Project Loon also broke another record on its “point-to-point,” or the point where one lone balloon connects to another: increasing the reach to 600 kilometers from 100 kilometers. The company told Engadget that this is its longest point-to-point link to date. “Their accuracy is equivalent to throwing a ball 100 meters and landing it in a wastebasket. In this case, however, the wastebasket was in constant motion in the stratosphere,” Engadget says.
One of the key benefits to Project Loon’s internet-by-balloon initiative is that it’s creating a “floating mesh network” that brings end users internet connectivity. “Rather than daisy-chaining from the first balloon and then the last after the initial ground-based connection, the balloons in between those are fully capable of broadcasting a signal as well,” Engadget says.
Project Loon first made waves when it helped deliver basic internet to Puerto Rico after Hurricane Maria wiped out the island. The company, which partnered with AT&T and T-Mobile for this, was able to bring internet to over 100,000 Puerto Ricans. Through this partnership, Project Loon was able to launch these balloons from Nevada, using learning algorithms to send them to Puerto Rico.

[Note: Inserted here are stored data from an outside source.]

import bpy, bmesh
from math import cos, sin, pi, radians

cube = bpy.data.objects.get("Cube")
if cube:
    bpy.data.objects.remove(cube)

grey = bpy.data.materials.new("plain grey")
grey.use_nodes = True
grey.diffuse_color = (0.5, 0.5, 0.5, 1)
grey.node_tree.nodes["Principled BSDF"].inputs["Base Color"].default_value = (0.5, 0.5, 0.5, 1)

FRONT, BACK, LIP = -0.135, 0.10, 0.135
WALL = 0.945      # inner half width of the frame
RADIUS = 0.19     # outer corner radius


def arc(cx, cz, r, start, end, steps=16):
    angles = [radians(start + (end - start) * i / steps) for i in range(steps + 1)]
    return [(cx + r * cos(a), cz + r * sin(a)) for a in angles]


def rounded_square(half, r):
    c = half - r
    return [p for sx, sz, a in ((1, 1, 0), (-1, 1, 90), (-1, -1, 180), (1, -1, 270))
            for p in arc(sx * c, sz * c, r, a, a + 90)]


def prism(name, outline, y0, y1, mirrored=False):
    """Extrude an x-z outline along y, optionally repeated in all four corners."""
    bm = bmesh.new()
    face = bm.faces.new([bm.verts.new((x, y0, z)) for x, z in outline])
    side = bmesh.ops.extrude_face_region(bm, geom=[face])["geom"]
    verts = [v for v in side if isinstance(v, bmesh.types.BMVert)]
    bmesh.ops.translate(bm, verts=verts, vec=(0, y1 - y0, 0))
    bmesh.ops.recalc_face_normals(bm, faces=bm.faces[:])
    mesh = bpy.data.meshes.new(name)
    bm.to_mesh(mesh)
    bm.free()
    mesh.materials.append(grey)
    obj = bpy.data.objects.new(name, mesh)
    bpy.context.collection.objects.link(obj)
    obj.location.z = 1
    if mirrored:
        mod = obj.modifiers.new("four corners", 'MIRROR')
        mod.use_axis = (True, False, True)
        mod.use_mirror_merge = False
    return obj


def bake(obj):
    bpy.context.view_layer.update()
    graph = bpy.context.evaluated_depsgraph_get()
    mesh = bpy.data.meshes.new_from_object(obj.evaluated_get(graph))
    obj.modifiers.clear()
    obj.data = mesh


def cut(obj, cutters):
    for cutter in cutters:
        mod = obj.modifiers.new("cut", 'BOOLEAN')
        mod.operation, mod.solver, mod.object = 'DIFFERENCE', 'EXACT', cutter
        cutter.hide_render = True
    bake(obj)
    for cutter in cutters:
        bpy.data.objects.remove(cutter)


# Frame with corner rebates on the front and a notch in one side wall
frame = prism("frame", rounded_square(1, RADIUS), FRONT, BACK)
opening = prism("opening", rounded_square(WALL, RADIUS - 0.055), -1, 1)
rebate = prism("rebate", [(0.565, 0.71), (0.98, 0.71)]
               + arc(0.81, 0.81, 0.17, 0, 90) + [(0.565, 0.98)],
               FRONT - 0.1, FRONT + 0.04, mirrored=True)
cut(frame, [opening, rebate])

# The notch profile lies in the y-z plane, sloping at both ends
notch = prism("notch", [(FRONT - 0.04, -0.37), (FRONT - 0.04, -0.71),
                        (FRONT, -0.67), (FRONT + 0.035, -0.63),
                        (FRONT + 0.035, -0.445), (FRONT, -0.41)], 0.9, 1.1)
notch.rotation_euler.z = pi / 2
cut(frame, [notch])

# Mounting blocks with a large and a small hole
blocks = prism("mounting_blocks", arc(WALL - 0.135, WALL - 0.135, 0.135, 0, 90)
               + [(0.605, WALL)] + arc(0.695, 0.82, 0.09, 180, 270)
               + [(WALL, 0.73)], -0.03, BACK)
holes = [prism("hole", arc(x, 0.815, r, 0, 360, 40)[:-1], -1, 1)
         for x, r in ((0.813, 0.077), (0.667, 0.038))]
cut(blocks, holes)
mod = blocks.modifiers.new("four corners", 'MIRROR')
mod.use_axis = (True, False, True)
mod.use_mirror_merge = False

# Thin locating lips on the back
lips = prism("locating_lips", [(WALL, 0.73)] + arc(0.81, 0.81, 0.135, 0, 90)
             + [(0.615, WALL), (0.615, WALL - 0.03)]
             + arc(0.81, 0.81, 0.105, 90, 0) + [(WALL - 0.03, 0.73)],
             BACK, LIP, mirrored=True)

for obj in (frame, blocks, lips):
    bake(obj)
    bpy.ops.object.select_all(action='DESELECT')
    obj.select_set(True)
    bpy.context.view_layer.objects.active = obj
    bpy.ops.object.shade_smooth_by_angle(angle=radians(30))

From both its recent milestones and work with Puerto Rico, Project Loon is continuing to work on its balloon technology, especially their ability to keep the balloons in place to deliver sustained internet connectivity, and gain familiarity with air currents. The company is also working on extending service to people located outside of the balloons’ reach. “In this way, we create a web of connectivity to serve users without having to build lots of new infrastructure on the ground, which is a significant obstacle to bringing traditional access to unconnected and under-connected communities around the world,” Project Loon’s blog says.